• [RECORDED DATA]:
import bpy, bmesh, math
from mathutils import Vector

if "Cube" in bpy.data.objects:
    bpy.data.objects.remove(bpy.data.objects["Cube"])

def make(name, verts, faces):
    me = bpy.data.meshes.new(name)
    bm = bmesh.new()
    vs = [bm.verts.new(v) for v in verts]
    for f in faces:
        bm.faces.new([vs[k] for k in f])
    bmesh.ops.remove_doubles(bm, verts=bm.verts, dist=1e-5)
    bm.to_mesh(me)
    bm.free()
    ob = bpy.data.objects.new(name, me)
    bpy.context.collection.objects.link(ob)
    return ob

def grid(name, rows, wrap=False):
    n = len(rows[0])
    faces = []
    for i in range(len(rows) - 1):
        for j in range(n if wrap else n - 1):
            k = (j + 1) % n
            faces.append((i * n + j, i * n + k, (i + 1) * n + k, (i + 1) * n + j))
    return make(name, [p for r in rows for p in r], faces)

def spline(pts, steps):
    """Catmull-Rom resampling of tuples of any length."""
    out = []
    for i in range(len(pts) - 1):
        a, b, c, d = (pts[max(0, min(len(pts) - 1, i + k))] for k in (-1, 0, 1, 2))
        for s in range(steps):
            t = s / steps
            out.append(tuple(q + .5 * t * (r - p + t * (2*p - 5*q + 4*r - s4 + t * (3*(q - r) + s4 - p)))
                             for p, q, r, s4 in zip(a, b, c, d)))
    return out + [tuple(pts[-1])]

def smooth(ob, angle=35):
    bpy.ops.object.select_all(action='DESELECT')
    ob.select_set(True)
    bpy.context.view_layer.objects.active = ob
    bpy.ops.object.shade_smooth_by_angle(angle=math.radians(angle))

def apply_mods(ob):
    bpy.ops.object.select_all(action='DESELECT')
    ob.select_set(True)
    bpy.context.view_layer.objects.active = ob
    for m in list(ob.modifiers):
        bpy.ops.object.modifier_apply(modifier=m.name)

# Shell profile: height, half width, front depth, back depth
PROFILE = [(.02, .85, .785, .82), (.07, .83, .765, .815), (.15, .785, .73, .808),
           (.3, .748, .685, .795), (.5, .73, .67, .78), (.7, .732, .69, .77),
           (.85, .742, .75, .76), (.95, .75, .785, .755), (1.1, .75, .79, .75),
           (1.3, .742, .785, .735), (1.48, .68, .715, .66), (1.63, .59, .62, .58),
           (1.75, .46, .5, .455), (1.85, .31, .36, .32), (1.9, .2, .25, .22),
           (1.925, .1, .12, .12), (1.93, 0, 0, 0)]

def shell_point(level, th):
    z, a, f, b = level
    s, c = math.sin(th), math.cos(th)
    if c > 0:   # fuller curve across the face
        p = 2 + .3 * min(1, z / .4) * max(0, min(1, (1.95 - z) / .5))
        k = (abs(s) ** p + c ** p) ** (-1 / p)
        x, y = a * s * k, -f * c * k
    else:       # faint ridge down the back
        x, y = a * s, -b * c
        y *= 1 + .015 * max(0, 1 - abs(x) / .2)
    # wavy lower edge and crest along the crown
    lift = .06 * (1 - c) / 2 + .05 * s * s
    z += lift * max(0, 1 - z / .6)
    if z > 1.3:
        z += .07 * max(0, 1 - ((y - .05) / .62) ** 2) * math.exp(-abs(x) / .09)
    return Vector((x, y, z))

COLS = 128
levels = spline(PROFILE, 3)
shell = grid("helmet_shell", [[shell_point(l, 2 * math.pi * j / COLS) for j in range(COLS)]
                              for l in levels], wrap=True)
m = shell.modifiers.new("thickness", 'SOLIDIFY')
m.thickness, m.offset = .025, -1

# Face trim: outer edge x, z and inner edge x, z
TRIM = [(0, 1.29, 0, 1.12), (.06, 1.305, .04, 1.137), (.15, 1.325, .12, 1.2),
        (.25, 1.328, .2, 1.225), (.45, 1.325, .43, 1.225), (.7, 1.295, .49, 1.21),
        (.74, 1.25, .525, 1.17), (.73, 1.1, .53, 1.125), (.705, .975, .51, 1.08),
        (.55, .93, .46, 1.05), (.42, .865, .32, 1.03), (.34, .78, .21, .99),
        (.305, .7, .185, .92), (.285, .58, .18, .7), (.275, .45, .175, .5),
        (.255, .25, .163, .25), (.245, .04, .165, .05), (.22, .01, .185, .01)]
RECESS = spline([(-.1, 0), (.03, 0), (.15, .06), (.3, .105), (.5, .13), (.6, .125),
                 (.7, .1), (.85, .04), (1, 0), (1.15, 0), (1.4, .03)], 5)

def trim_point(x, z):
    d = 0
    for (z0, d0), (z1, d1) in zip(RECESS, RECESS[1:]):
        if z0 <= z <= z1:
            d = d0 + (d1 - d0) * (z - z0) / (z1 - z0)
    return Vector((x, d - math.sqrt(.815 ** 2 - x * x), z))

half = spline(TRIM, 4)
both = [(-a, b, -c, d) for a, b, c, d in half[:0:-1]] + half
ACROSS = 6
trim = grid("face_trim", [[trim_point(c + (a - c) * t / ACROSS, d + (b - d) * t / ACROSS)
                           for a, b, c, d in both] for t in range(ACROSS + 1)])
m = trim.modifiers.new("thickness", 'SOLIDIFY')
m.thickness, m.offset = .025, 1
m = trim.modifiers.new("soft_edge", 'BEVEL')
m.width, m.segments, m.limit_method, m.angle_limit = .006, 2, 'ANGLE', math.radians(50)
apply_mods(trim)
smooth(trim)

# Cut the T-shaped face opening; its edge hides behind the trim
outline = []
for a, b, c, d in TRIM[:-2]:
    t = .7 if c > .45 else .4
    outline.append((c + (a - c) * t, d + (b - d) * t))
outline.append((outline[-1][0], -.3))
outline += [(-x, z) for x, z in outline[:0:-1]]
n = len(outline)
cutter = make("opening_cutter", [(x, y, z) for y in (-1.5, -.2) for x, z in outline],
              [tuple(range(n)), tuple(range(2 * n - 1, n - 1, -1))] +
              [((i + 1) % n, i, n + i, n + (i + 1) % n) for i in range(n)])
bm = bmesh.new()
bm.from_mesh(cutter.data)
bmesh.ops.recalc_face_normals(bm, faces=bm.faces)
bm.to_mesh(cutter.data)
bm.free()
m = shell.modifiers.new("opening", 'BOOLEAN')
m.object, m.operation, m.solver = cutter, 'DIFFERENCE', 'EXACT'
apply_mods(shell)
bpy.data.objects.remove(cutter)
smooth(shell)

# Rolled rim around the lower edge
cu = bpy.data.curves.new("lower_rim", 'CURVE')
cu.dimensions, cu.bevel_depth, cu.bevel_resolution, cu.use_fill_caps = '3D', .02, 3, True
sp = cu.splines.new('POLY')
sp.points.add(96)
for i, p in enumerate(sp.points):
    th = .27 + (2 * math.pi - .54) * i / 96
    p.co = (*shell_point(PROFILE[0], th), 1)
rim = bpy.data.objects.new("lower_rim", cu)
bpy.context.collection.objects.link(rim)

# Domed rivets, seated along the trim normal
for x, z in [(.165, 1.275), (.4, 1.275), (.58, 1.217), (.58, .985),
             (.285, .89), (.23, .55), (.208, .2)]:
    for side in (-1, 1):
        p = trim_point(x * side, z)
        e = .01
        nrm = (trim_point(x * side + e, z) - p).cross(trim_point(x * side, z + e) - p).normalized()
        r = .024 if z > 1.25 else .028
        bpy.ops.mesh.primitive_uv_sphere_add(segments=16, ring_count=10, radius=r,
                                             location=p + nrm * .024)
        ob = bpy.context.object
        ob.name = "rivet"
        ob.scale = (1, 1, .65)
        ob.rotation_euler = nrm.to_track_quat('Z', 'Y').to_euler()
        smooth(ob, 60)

• [YOUR ASSIGNMENT]:
Only lines containing the string "collection" are needed. Pull each of them out of the records above.

• [EXERCISE ANSWER]:
    bpy.context.collection.objects.link(ob)
bpy.context.collection.objects.link(rim)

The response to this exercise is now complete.